DATA SUPPLIED —
● ● ● ●
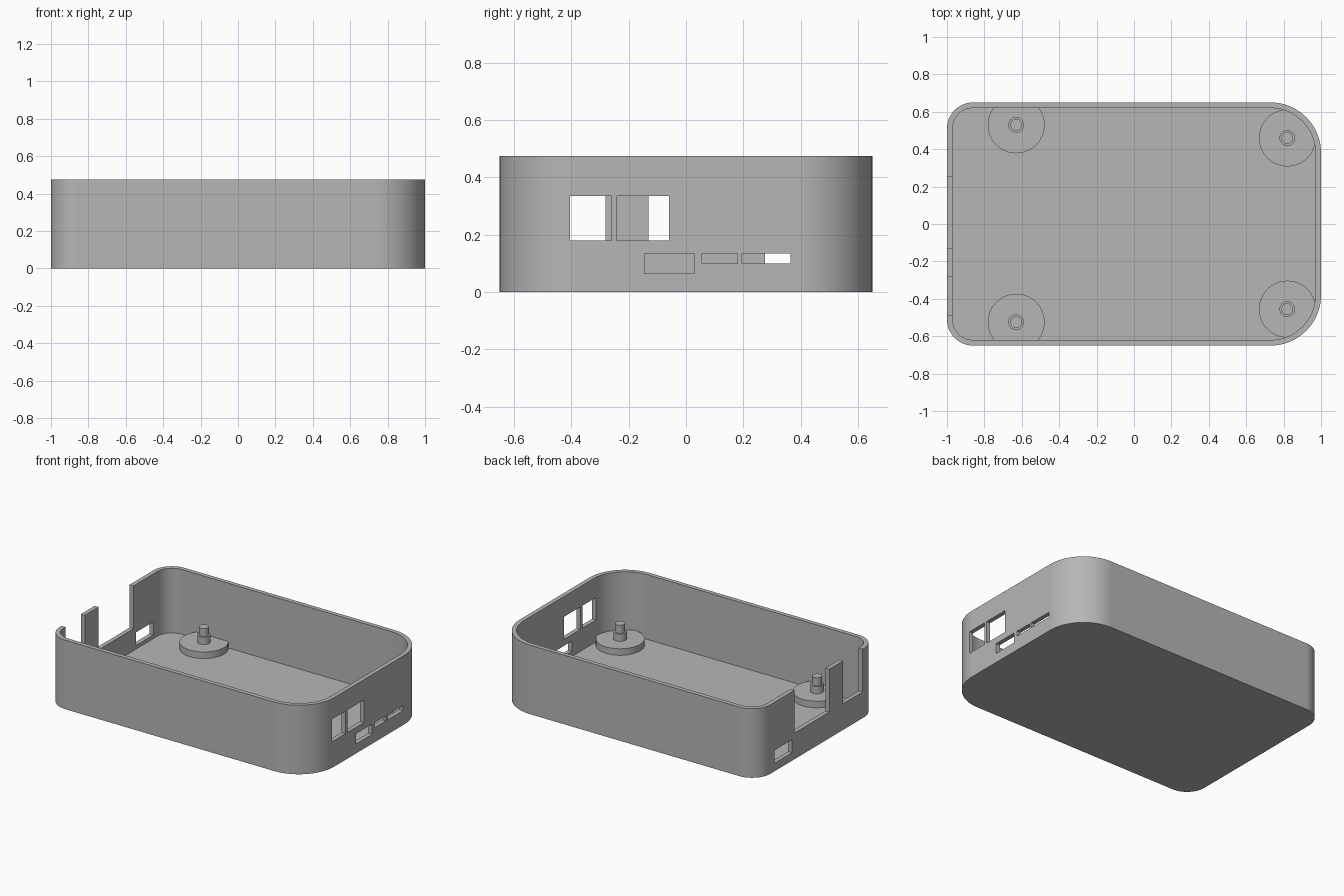
import bpy, bmesh
from math import cos, sin, pi, radians
from mathutils import Matrix, Vector

if "Cube" in bpy.data.objects:
    bpy.data.objects.remove(bpy.data.objects["Cube"], do_unlink=True)

HX, HY, HEIGHT = 1.0, 0.65, 0.475
WALL, FLOOR = 0.03, 0.03
R_LEFT, R_RIGHT = 0.14, 0.27

grey = bpy.data.materials.new("plain grey")
grey.use_nodes = True
grey.diffuse_color = (0.47, 0.47, 0.47, 1)
grey.node_tree.nodes["Principled BSDF"].inputs["Base Color"].default_value = (0.47, 0.47, 0.47, 1)


def finish(name, bm):
    bmesh.ops.recalc_face_normals(bm, faces=bm.faces)
    mesh = bpy.data.meshes.new(name)
    bm.to_mesh(mesh)
    bm.free()
    mesh.materials.append(grey)
    ob = bpy.data.objects.new(name, mesh)
    bpy.context.collection.objects.link(ob)
    return ob


def rounded_prism(name, inset, z0, z1, steps=20):
    """Upright prism with large corners on +x and small corners on -x."""
    bm = bmesh.new()
    verts = []
    for i, (sx, sy) in enumerate([(1, 1), (-1, 1), (-1, -1), (1, -1)]):
        radius = R_RIGHT if sx > 0 else R_LEFT
        cx, cy = sx * (HX - radius), sy * (HY - radius)
        for k in range(steps + 1):
            a = (i + k / steps) * pi / 2
            verts.append(bm.verts.new((cx + (radius - inset) * cos(a),
                                       cy + (radius - inset) * sin(a), z0)))
    base = bm.faces.new(verts)
    top = bmesh.ops.extrude_face_region(bm, geom=[base])["geom"]
    bmesh.ops.translate(bm, vec=(0, 0, z1 - z0),
                        verts=[g for g in top if isinstance(g, bmesh.types.BMVert)])
    if base.is_valid is False or len([f for f in bm.faces if len(f.verts) > 4]) < 2:
        bm.faces.new(verts)
    return finish(name, bm)


def box(name, x, y, z):
    bm = bmesh.new()
    lo, hi = Vector((x[0], y[0], z[0])), Vector((x[1], y[1], z[1]))
    bmesh.ops.create_cube(bm, size=1, matrix=Matrix.Translation((lo + hi) / 2)
                          @ Matrix.Diagonal((*(hi - lo), 1)))
    return finish(name, bm)


def cylinder(name, x, y, radius, z0, z1, segments=48):
    bm = bmesh.new()
    bmesh.ops.create_cone(bm, cap_ends=True, segments=segments, radius1=radius,
                          radius2=radius, depth=z1 - z0,
                          matrix=Matrix.Translation((x, y, (z0 + z1) / 2)))
    return finish(name, bm)


def carve(ob, tool, operation="DIFFERENCE"):
    mod = ob.modifiers.new("carve", "BOOLEAN")
    mod.object, mod.operation, mod.solver = tool, operation, "EXACT"
    bpy.context.view_layer.objects.active = ob
    bpy.ops.object.modifier_apply(modifier=mod.name)
    bpy.data.objects.remove(tool, do_unlink=True)


def smooth(ob):
    bpy.ops.object.select_all(action="DESELECT")
    ob.select_set(True)
    bpy.context.view_layer.objects.active = ob
    bpy.ops.object.shade_smooth_by_angle(angle=radians(30))
    ob.modifiers.new("even shading", "WEIGHTED_NORMAL").keep_sharp = True


# Open tray
tray = rounded_prism("case_tray", 0, 0, HEIGHT)
carve(tray, rounded_prism("cavity_cutter", WALL, FLOOR, HEIGHT + 0.1))

# Port openings in the +x wall: y range, z range
for y, z in [((-0.405, -0.26), (0.18, 0.335)), ((-0.24, -0.06), (0.18, 0.335)),
             ((-0.145, 0.03), (0.065, 0.135)), ((0.055, 0.18), (0.1, 0.135)),
             ((0.195, 0.365), (0.1, 0.135))]:
    carve(tray, box("port_cutter", (0.9, 1.1), y, z))

# Two open-topped notches and a small window in the -x wall
for y, z in [((-0.13, 0.25), (0.18, 0.6)), ((-0.49, -0.28), (0.18, 0.6)),
             ((0.275, 0.465), (0.055, 0.145))]:
    carve(tray, box("notch_cutter", (-1.1, -0.9), y, z))
smooth(tray)

# Stepped board mounts, with the wide base trimmed to the walls
mounts = {"left_back": (-0.63, 0.53), "left_front": (-0.63, -0.525),
          "right_back": (0.82, 0.46), "right_front": (0.82, -0.455)}
for place, (x, y) in mounts.items():
    base = cylinder("mount_base_" + place, x, y, 0.152, FLOOR - 0.01, 0.075, 64)
    carve(base, rounded_prism("trim", WALL - 0.005, 0, HEIGHT), "INTERSECT")
    smooth(base)
    smooth(cylinder("mount_post_" + place, x, y, 0.042, 0.07, 0.125))
    smooth(cylinder("mount_pin_" + place, x, y, 0.031, 0.12, 0.18))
● ● ● ●
WHAT NEEDS TO BE DONE —
Set down every record word for word and leave out the pictures.

THE ANSWER —
import bpy, bmesh
from math import cos, sin, pi, radians
from mathutils import Matrix, Vector

if "Cube" in bpy.data.objects:
    bpy.data.objects.remove(bpy.data.objects["Cube"], do_unlink=True)

HX, HY, HEIGHT = 1.0, 0.65, 0.475
WALL, FLOOR = 0.03, 0.03
R_LEFT, R_RIGHT = 0.14, 0.27

grey = bpy.data.materials.new("plain grey")
grey.use_nodes = True
grey.diffuse_color = (0.47, 0.47, 0.47, 1)
grey.node_tree.nodes["Principled BSDF"].inputs["Base Color"].default_value = (0.47, 0.47, 0.47, 1)


def finish(name, bm):
    bmesh.ops.recalc_face_normals(bm, faces=bm.faces)
    mesh = bpy.data.meshes.new(name)
    bm.to_mesh(mesh)
    bm.free()
    mesh.materials.append(grey)
    ob = bpy.data.objects.new(name, mesh)
    bpy.context.collection.objects.link(ob)
    return ob


def rounded_prism(name, inset, z0, z1, steps=20):
    """Upright prism with large corners on +x and small corners on -x."""
    bm = bmesh.new()
    verts = []
    for i, (sx, sy) in enumerate([(1, 1), (-1, 1), (-1, -1), (1, -1)]):
        radius = R_RIGHT if sx > 0 else R_LEFT
        cx, cy = sx * (HX - radius), sy * (HY - radius)
        for k in range(steps + 1):
            a = (i + k / steps) * pi / 2
            verts.append(bm.verts.new((cx + (radius - inset) * cos(a),
                                       cy + (radius - inset) * sin(a), z0)))
    base = bm.faces.new(verts)
    top = bmesh.ops.extrude_face_region(bm, geom=[base])["geom"]
    bmesh.ops.translate(bm, vec=(0, 0, z1 - z0),
                        verts=[g for g in top if isinstance(g, bmesh.types.BMVert)])
    if base.is_valid is False or len([f for f in bm.faces if len(f.verts) > 4]) < 2:
        bm.faces.new(verts)
    return finish(name, bm)


def box(name, x, y, z):
    bm = bmesh.new()
    lo, hi = Vector((x[0], y[0], z[0])), Vector((x[1], y[1], z[1]))
    bmesh.ops.create_cube(bm, size=1, matrix=Matrix.Translation((lo + hi) / 2)
                          @ Matrix.Diagonal((*(hi - lo), 1)))
    return finish(name, bm)


def cylinder(name, x, y, radius, z0, z1, segments=48):
    bm = bmesh.new()
    bmesh.ops.create_cone(bm, cap_ends=True, segments=segments, radius1=radius,
                          radius2=radius, depth=z1 - z0,
                          matrix=Matrix.Translation((x, y, (z0 + z1) / 2)))
    return finish(name, bm)


def carve(ob, tool, operation="DIFFERENCE"):
    mod = ob.modifiers.new("carve", "BOOLEAN")
    mod.object, mod.operation, mod.solver = tool, operation, "EXACT"
    bpy.context.view_layer.objects.active = ob
    bpy.ops.object.modifier_apply(modifier=mod.name)
    bpy.data.objects.remove(tool, do_unlink=True)


def smooth(ob):
    bpy.ops.object.select_all(action="DESELECT")
    ob.select_set(True)
    bpy.context.view_layer.objects.active = ob
    bpy.ops.object.shade_smooth_by_angle(angle=radians(30))
    ob.modifiers.new("even shading", "WEIGHTED_NORMAL").keep_sharp = True


# Open tray
tray = rounded_prism("case_tray", 0, 0, HEIGHT)
carve(tray, rounded_prism("cavity_cutter", WALL, FLOOR, HEIGHT + 0.1))

# Port openings in the +x wall: y range, z range
for y, z in [((-0.405, -0.26), (0.18, 0.335)), ((-0.24, -0.06), (0.18, 0.335)),
             ((-0.145, 0.03), (0.065, 0.135)), ((0.055, 0.18), (0.1, 0.135)),
             ((0.195, 0.365), (0.1, 0.135))]:
    carve(tray, box("port_cutter", (0.9, 1.1), y, z))

# Two open-topped notches and a small window in the -x wall
for y, z in [((-0.13, 0.25), (0.18, 0.6)), ((-0.49, -0.28), (0.18, 0.6)),
             ((0.275, 0.465), (0.055, 0.145))]:
    carve(tray, box("notch_cutter", (-1.1, -0.9), y, z))
smooth(tray)

# Stepped board mounts, with the wide base trimmed to the walls
mounts = {"left_back": (-0.63, 0.53), "left_front": (-0.63, -0.525),
          "right_back": (0.82, 0.46), "right_front": (0.82, -0.455)}
for place, (x, y) in mounts.items():
    base = cylinder("mount_base_" + place, x, y, 0.152, FLOOR - 0.01, 0.075, 64)
    carve(base, rounded_prism("trim", WALL - 0.005, 0, HEIGHT), "INTERSECT")
    smooth(base)
    smooth(cylinder("mount_post_" + place, x, y, 0.042, 0.07, 0.125))
    smooth(cylinder("mount_pin_" + place, x, y, 0.031, 0.12, 0.18))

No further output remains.